Oil has undeniable problems as a fuel source. It's increasingly difficult to find; when it is found, it's not often in an ideal location; and it pollutes the atmosphere when combusted in the form of gasoline.
Ethanol has been trumpeted as a solution to the energy-security, renewability, and climate-change issues that oil presents. The first count is fairly unassailable -- whether the source is corn, sugarcane, rapeseed, or jatropha, many more countries have potentially robust agricultural energy supplies than have access to petroleum reserves. On the second count, these inputs are sort of renewable -- except for the minerals that are used to fertilize the crops. And as for climate change, corn-based ethanol falls flat over its full life cycle, but ethanol derived from sugarcane and especially cellulosic feedstocks improves the emissions picture substantially.
Ethanol is politically palatable in the U.S., and it has strong lobbying support from agricultural interests in Washington. This advocacy, above all else, has driven a major build-out of ethanol capacity that is overshooting demand and withering the price of the fuel. At the same time, high corn demand has lifted prices, which further pressures ethanol producers' margins.

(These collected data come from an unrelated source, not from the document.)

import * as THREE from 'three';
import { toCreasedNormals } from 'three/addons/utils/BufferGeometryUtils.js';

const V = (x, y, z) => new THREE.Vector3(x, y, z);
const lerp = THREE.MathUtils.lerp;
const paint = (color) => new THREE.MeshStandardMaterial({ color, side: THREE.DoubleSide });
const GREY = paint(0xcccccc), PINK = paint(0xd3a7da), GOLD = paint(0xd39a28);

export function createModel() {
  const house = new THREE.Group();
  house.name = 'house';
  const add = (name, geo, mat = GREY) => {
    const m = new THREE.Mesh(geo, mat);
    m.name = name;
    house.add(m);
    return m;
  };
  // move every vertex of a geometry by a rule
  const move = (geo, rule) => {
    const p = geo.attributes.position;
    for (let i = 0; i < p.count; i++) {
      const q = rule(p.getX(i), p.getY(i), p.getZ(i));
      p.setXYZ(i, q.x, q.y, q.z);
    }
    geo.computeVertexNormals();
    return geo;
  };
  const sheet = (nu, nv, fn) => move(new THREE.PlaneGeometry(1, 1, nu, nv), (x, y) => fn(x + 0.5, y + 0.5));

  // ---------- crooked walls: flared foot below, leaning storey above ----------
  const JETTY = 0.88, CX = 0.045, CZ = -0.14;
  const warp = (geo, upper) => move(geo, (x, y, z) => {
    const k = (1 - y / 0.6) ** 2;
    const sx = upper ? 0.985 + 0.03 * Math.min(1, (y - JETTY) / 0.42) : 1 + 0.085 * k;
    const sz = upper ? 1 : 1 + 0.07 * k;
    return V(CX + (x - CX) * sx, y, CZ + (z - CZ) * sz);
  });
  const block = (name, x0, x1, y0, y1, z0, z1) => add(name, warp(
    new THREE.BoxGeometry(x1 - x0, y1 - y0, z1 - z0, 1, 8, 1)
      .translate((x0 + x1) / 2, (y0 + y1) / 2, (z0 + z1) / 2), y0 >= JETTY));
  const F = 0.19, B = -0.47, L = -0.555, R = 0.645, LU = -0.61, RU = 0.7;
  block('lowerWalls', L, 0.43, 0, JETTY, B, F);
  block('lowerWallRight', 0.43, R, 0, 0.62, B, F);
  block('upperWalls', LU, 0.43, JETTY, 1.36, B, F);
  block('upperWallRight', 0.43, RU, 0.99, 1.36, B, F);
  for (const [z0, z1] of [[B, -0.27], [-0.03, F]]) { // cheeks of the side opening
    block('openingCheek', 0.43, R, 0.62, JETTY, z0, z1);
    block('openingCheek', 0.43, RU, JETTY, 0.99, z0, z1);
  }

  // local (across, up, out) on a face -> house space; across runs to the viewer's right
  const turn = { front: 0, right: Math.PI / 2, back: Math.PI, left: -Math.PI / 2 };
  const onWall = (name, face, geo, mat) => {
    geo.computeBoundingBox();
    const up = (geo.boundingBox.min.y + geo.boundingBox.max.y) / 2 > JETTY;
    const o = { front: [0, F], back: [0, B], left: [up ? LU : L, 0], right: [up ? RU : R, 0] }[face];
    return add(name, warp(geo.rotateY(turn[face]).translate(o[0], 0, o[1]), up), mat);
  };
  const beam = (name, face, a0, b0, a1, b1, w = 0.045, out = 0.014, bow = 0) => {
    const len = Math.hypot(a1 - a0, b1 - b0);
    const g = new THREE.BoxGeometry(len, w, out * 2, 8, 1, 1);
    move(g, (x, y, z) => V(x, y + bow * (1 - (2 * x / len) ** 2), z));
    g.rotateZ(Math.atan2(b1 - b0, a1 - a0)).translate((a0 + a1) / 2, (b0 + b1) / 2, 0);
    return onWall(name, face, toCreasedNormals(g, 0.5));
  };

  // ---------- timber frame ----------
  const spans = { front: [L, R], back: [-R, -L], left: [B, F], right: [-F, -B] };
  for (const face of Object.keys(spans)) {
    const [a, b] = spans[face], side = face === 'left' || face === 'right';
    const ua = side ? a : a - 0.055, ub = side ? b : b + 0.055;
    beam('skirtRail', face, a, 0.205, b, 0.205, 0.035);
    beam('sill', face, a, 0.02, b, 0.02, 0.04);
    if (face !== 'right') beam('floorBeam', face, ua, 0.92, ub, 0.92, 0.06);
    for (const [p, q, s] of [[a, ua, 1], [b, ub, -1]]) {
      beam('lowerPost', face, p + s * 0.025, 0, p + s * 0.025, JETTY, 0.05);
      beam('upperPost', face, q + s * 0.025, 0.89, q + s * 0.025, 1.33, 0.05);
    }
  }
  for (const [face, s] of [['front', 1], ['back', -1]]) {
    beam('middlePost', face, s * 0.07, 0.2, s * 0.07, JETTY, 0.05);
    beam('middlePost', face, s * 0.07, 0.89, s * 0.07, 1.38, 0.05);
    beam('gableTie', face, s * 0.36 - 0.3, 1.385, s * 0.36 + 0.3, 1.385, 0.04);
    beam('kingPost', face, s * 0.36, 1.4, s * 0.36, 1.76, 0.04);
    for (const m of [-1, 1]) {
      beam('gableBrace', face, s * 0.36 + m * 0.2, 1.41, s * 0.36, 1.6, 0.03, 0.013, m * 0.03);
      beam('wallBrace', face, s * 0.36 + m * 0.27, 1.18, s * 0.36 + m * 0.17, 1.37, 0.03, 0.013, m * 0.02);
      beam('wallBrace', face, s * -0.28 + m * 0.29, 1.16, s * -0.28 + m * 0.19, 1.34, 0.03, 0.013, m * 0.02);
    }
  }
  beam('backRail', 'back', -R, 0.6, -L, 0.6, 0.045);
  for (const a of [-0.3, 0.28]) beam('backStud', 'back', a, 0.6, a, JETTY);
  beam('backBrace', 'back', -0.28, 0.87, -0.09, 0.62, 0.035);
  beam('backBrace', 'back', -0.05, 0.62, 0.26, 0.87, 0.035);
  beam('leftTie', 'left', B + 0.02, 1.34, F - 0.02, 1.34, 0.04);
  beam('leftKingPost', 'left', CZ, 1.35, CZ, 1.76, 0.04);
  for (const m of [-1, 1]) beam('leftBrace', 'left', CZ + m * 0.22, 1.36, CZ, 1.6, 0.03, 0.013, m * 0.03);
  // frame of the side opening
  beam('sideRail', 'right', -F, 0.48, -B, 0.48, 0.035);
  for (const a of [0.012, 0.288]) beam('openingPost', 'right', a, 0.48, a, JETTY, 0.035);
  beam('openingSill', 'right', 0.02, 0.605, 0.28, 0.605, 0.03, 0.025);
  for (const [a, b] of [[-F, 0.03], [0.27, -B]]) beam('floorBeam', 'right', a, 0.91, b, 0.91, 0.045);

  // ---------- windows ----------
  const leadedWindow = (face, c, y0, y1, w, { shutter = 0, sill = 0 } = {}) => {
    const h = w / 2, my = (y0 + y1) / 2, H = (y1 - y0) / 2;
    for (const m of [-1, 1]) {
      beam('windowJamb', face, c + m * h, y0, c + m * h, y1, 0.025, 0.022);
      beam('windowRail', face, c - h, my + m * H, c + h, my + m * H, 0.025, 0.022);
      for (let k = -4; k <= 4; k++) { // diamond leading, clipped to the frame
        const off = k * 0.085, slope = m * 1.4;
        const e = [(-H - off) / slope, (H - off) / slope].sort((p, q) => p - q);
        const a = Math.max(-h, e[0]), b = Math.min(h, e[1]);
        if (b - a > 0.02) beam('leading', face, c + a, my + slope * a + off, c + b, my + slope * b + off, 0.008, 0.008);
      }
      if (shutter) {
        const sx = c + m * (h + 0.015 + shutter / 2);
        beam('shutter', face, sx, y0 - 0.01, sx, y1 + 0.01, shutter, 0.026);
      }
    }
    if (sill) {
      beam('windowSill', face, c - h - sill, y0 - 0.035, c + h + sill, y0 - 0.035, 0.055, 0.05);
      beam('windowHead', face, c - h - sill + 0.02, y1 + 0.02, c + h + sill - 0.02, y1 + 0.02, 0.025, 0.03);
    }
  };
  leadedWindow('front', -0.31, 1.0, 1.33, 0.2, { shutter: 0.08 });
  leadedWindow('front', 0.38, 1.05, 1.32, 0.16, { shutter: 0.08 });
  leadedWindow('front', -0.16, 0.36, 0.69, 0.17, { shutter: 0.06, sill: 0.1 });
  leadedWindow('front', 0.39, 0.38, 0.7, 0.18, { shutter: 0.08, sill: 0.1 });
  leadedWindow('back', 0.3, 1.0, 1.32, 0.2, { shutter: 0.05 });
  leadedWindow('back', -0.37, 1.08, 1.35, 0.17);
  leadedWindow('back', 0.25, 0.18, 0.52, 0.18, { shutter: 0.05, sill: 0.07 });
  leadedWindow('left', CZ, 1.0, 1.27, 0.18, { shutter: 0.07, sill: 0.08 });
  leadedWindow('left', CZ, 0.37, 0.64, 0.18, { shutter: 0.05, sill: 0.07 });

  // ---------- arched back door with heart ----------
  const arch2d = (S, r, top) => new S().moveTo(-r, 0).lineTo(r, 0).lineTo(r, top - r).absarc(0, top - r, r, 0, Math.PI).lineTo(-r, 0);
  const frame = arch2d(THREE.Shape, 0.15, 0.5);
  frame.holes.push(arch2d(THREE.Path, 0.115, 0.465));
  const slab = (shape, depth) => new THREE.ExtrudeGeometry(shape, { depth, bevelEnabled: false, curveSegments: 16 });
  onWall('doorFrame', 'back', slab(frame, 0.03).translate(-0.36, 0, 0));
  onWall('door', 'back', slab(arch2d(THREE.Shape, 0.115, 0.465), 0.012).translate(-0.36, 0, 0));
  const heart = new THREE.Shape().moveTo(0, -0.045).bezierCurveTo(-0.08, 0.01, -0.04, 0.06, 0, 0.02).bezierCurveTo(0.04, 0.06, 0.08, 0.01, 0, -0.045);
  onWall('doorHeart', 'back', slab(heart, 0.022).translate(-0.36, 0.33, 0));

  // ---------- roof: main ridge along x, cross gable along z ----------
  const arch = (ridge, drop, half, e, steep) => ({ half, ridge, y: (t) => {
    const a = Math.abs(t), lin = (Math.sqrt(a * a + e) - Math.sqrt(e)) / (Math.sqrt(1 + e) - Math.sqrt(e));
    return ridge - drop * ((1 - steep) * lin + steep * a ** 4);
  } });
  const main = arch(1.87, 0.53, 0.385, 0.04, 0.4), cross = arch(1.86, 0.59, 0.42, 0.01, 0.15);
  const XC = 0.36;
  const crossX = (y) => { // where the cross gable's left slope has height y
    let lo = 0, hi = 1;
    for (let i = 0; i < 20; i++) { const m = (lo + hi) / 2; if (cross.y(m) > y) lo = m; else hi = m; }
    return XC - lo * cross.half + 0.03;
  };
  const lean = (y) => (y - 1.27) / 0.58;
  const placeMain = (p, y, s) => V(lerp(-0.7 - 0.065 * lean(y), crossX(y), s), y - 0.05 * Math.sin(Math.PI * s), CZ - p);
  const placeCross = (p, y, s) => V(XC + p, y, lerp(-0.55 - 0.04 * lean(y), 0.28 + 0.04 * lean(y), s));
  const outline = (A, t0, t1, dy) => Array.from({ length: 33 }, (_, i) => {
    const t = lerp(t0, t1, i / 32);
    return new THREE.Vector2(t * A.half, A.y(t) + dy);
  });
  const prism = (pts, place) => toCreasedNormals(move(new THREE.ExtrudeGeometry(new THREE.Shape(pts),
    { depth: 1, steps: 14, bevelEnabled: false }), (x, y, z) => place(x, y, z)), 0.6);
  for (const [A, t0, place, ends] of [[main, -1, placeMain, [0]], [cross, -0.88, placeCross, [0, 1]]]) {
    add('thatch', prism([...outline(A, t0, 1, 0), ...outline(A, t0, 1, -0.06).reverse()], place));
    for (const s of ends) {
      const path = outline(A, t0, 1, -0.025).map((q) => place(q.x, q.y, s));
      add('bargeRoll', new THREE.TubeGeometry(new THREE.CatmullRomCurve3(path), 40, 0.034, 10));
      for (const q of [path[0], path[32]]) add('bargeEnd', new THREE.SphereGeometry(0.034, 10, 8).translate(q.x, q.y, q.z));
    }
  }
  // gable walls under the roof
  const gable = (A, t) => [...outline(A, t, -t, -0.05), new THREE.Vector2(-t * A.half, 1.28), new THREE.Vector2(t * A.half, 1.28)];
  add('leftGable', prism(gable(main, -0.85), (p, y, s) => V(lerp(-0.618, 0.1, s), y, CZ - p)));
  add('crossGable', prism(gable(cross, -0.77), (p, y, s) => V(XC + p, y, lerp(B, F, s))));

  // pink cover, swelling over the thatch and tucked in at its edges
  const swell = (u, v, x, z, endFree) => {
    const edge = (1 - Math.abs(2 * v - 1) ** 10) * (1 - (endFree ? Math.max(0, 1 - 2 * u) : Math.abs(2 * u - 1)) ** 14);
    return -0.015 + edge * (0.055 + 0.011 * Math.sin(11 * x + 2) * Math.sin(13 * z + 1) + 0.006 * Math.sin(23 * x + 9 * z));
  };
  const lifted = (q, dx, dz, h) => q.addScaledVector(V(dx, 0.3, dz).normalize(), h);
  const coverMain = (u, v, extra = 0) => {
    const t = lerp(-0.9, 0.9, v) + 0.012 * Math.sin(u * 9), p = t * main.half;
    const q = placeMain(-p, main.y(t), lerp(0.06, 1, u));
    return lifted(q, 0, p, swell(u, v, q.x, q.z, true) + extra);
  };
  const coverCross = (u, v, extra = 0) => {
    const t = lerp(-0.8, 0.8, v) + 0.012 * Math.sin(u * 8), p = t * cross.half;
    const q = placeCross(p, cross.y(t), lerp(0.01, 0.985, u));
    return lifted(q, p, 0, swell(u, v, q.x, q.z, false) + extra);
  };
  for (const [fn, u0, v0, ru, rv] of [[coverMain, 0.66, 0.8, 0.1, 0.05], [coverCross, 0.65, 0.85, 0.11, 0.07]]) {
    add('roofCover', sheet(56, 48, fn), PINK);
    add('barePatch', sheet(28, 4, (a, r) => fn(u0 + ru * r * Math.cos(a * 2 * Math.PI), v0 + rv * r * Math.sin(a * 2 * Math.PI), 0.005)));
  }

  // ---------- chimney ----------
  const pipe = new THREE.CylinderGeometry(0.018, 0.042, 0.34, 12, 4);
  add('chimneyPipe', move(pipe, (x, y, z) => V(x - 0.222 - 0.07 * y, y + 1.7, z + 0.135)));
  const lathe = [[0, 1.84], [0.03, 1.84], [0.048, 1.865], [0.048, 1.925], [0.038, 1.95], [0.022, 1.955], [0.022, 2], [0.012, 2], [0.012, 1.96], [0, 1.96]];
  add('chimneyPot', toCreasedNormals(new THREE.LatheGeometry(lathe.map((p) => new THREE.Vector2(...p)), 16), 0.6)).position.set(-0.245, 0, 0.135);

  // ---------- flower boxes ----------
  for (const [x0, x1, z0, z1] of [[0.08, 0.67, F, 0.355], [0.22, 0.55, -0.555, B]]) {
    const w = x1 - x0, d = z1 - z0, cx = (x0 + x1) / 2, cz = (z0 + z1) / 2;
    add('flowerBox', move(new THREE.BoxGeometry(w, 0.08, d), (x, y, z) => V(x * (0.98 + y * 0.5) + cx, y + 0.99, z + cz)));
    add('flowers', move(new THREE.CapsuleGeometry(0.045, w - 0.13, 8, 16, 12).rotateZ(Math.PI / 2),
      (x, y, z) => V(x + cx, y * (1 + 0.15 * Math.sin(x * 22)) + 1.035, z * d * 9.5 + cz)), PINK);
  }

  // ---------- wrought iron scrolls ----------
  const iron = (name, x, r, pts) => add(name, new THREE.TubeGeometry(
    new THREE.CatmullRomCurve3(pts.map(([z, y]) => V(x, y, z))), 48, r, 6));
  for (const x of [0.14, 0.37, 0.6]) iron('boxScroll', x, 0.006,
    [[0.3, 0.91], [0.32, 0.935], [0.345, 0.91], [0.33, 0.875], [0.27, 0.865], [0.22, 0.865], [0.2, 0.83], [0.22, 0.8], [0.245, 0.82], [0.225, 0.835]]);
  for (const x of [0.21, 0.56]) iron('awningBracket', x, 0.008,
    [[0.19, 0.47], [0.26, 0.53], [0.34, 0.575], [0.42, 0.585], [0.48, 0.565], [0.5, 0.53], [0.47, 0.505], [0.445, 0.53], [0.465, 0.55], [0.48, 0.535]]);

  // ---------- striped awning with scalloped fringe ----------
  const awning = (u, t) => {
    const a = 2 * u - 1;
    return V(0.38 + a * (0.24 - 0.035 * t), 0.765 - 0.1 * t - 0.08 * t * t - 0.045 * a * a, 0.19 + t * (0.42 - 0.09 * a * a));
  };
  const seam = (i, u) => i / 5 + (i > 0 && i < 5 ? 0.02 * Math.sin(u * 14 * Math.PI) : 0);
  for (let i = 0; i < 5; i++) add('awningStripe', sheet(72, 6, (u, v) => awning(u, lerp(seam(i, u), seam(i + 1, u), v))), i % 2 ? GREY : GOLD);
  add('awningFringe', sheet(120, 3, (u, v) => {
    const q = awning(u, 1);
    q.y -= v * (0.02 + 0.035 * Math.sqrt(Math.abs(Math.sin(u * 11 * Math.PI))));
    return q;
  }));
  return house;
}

You can interpret all of what I've said as a really long-winded way of saying "don't buy ethanol stocks." With VeraSun Energy (NYSE: VSE ) and Aventine Renewable Energy (NYSE: AVR ) hitting record lows, and even mighty Archer Daniels Midland (NYSE: ADM ) struggling mightily, you probably don't need me to tell you there's something amiss here. Yet my intent is a bit different. I want to promote a better way to invest in the twilight years of oil's reign.
While ethanol producers are racing to the bottom, large oil producers are running to keep in place. That may not sound like a much better situation in which to invest, but this is where the oil service industry comes into play. These companies are very much geared toward keeping even the tired old behemoths chugging along. In my view, energy-service companies are the ideal way to play oil's golden years.
Some of the largest and best-known oil-service companies, such as Schlumberger (NYSE: SLB ) , Weatherford International (NYSE: WFT ) , and Cameron International (NYSE: CAM ) , are doing extraordinarily well. All three touched annual highs on Monday, as did Core Laboratories (NYSE: CLB ) , a mid-cap stock that I highlighted last month.
Skip the future-gazing -- this group represents today's best thing.